Summer Reading

Keep up the super work at home this summer:

Read, read, read…!!

Continue to Support your child’s learning at home

Dear Parents/ Guardians,

Thank you for all your help and support with your child’s reading and homework over the past four months. 

Your support will help your child when they return to school in September. 

Please continue to do some reading with your child during the holidays. Below I have included some helpful tips and suggestions for you. Its never to early (or too late!) to support your child’s reading at home.

Keep up the good work, 

Thanks,

Ms. Caulfield

Create a Reader!

  • Reading is a vital skill – Anything you can do to help children feel positive and confident about reading will stand them throughout their time at school and well on into their adult lives. 
  • Start early! There are some wonderful books for babies, with bright colours, textured pages, squeaks and rattles and sound chips. 
  • You can have your child join the Dundalk library at any age. It has weekly story and rhyme sessions for babies, toddlers and young children – these will encourage your child to see books as exciting and fun, and something to enjoy sharing. Make it your aim this summer to join the Dundalk library – it’s a magical place!
  • Read to your child often. A regular story can be a lovely, calming and settling part of the bedtime routine, but do read at other times during the day too. You don’t have to be a brilliant reader yourself, your child will enjoy the experience of sharing a book and some time with you
  • And do let your child see you reading for pleasure yourself – books, magazines, newspapers – to build up the association of reading and enjoyment.
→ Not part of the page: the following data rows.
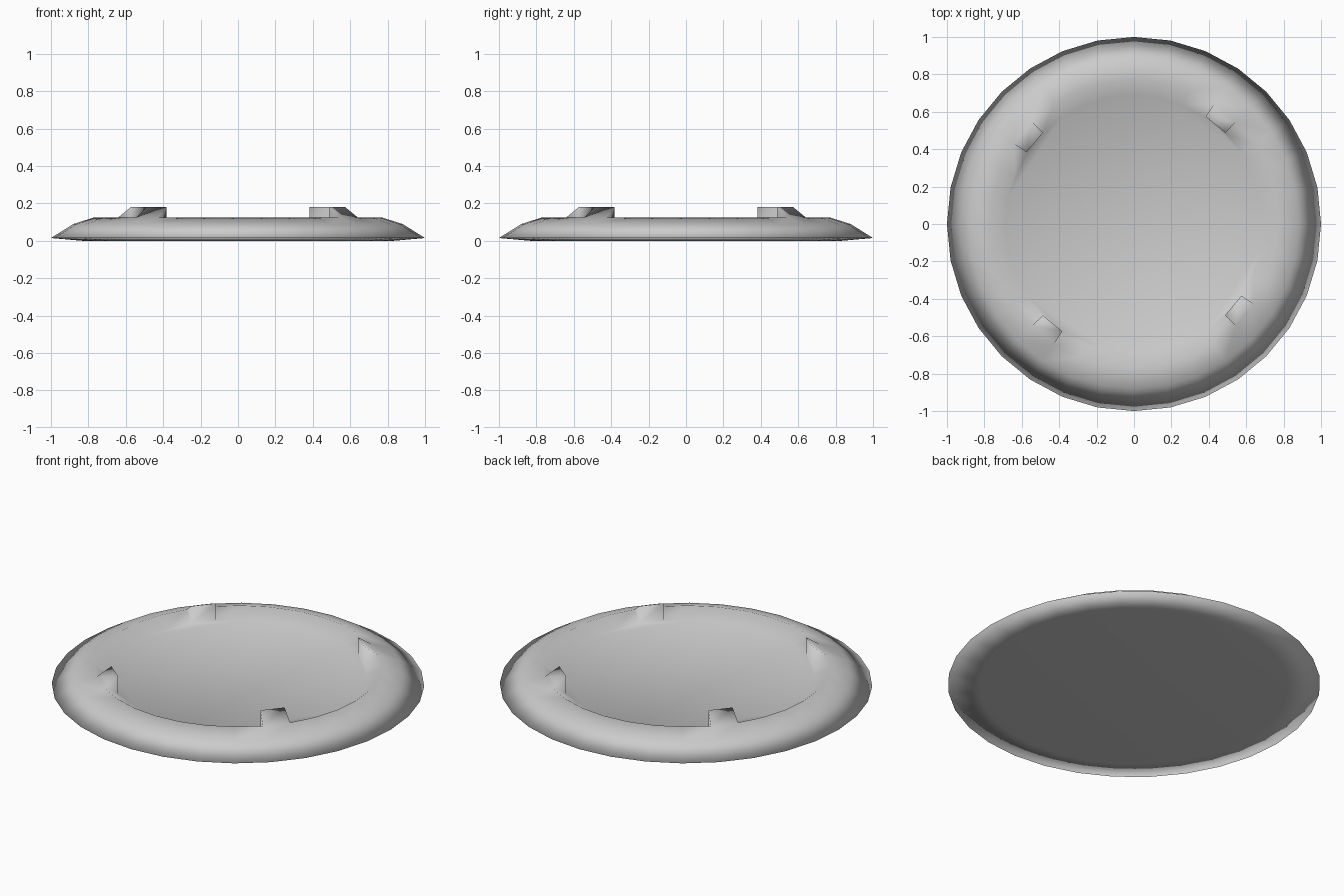
import bpy, bmesh, math

if "Cube" in bpy.data.objects:
    bpy.data.objects.remove(bpy.data.objects["Cube"])

SIDES = 32
# (radius, height) rings from underside edge, over the rim, down to the recessed floor
PROFILE = [(0.83, 0.0), (1.0, 0.015), (0.88, 0.09), (0.77, 0.125), (0.69, 0.077)]
TAB_SEGMENTS = (4, 12, 20, 28)
TAB_TOP = 0.18

bm = bmesh.new()


def point(radius, z, k):
    a = 2 * math.pi * k / SIDES
    return bm.verts.new((radius * math.cos(a), radius * math.sin(a), z))


rings = [[point(r, z, k) for k in range(SIDES)] for r, z in PROFILE]

# flat underside and recessed floor
bm.faces.new(rings[0][::-1])
bm.faces.new(rings[-1])

# rim bands, with raised wedge tabs on the inner band
for i in range(len(rings) - 1):
    lo, hi = rings[i], rings[i + 1]
    for k in range(SIDES):
        n = (k + 1) % SIDES
        if i == len(rings) - 2 and k in TAB_SEGMENTS:
            t0 = point(PROFILE[-1][0], TAB_TOP, k)
            t1 = point(PROFILE[-1][0], TAB_TOP, n)
            bm.faces.new((lo[k], lo[n], t1, t0))   # sloping top
            bm.faces.new((t0, t1, hi[n], hi[k]))   # inner wall
            bm.faces.new((lo[k], t0, hi[k]))       # sides
            bm.faces.new((lo[n], hi[n], t1))
        else:
            bm.faces.new((lo[k], lo[n], hi[n], hi[k]))

bmesh.ops.recalc_face_normals(bm, faces=bm.faces)
for f in bm.faces:
    f.smooth = True

mesh = bpy.data.meshes.new("round_base_plate")
bm.to_mesh(mesh)
bm.free()
plate = bpy.data.objects.new("round_base_plate", mesh)
bpy.context.collection.objects.link(plate)
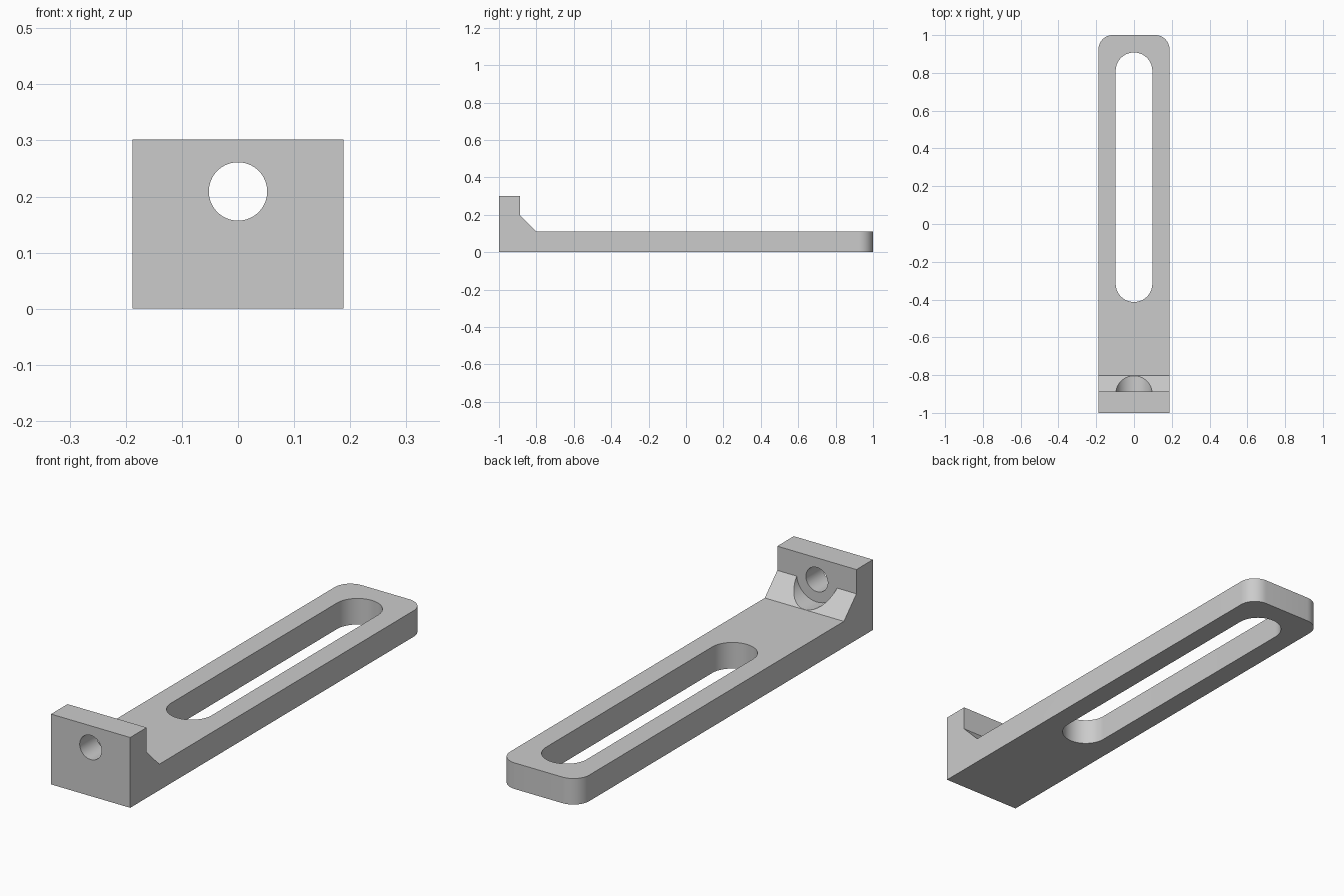
import bpy
import bmesh
import math
from mathutils import Matrix, Vector

cube = bpy.data.objects.get("Cube")
if cube:
    bpy.data.objects.remove(cube, do_unlink=True)

HALF_W = 0.188
PLATE_TOP = 0.112
WALL_BACK = -0.888
HOLE_Z = 0.209
SLOT_R = 0.097

grey = bpy.data.materials.new("plain grey")
grey.use_nodes = True
grey.diffuse_color = (0.6, 0.6, 0.6, 1)
grey.node_tree.nodes["Principled BSDF"].inputs["Base Color"].default_value = (0.6, 0.6, 0.6, 1)


def extrude_outline(name, points, direction, bevel_rule=None, radius=0):
    """Extrude a closed outline, optionally rounding the edges picked by a rule."""
    bm = bmesh.new()
    face = bm.faces.new([bm.verts.new(p) for p in points])
    moved = bmesh.ops.extrude_face_region(bm, geom=[face], use_keep_orig=True)["geom"]
    bmesh.ops.translate(bm, vec=Vector(direction),
                        verts=[v for v in moved if isinstance(v, bmesh.types.BMVert)])
    bmesh.ops.recalc_face_normals(bm, faces=bm.faces)
    if bevel_rule:
        edges = [e for e in bm.edges if bevel_rule(e)]
        bmesh.ops.bevel(bm, geom=edges, offset=radius, segments=12,
                        profile=0.5, affect='EDGES')
    mesh = bpy.data.meshes.new(name)
    bm.to_mesh(mesh)
    bm.free()
    obj = bpy.data.objects.new(name, mesh)
    mesh.materials.append(grey)
    bpy.context.collection.objects.link(obj)
    return obj


def bore_cutter(name, radius, y0, y1):
    """Round cutter along the y axis at the hole height."""
    ring = [2 * math.pi * i / 64 for i in range(64)]
    points = [(radius * math.cos(a), y0, HOLE_Z + radius * math.sin(a)) for a in ring]
    return extrude_outline(name, points, (0, y1 - y0, 0))


# L-shaped body with a sloped inner corner and a rounded far end
profile = [(-1, 0), (1, 0), (1, PLATE_TOP), (-0.803, PLATE_TOP),
           (WALL_BACK, 0.198), (WALL_BACK, 0.302), (-1, 0.302)]
bracket = extrude_outline(
    "slotted_bracket", [(-HALF_W, y, z) for y, z in profile], (2 * HALF_W, 0, 0),
    lambda e: all(v.co.y > 0.99 for v in e.verts)
    and abs(e.verts[0].co.z - e.verts[1].co.z) > 0.05, 0.075)

# Long slot with round ends
slot_points = []
for centre, start in ((0.811, 0), (-0.316, math.pi)):
    for i in range(33):
        a = start + math.pi * i / 32
        slot_points.append((SLOT_R * math.cos(a), centre + SLOT_R * math.sin(a), -0.1))
cutters = [
    extrude_outline("slot_cutter", slot_points, (0, 0, 0.4)),
    # Relief for the bolt head in the slope, then the bolt hole
    bore_cutter("relief_cutter", 0.0965, WALL_BACK, -0.7),
    bore_cutter("hole_cutter", 0.052, -1.1, -0.75),
]

bpy.ops.object.select_all(action='DESELECT')
bpy.context.view_layer.objects.active = bracket
bracket.select_set(True)
for cutter in cutters:
    cutter.hide_render = True
    mod = bracket.modifiers.new(cutter.name, 'BOOLEAN')
    mod.operation = 'DIFFERENCE'
    mod.solver = 'EXACT'
    mod.object = cutter
    bpy.ops.object.modifier_apply(modifier=mod.name)
    bpy.data.objects.remove(cutter, do_unlink=True)

bpy.ops.object.shade_smooth_by_angle(angle=math.radians(30))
Some simple tips: 

 

  • Try ensure you’re somewhere reasonably quiet, without distractions such as TV or radio in the background, and you can make yourselves comfortable.
  • With a new book, look at the book’s cover and title together. What is it about? What can you see in the picture?
  • Give yourselves time to enjoy the story. Don’t read too quickly, and allow time on each page or double page to explore the pictures together and for your child to ask you questions.
  • You can have fun trying different voices for different characters, or exaggerating sound-words – roars and squeaks, bangs and whispers. Even if you don’t think you’re a great actor, your child will love the effects. And when your child knows the story well, they might like to join in in places or say certain lines themselves.
  • Don’t read for too long at a stretch – for very young children, just a few minutes at a time is enough.
  • If your child enjoys a story, be prepared to read it again (and again, and again!). Children love repetition!
  • Encourage your child to think about stories afterwards: they might like to act out the story with family members or friends (popular fairy tales like Goldilocks or the Three Little Pigs are particularly good for this).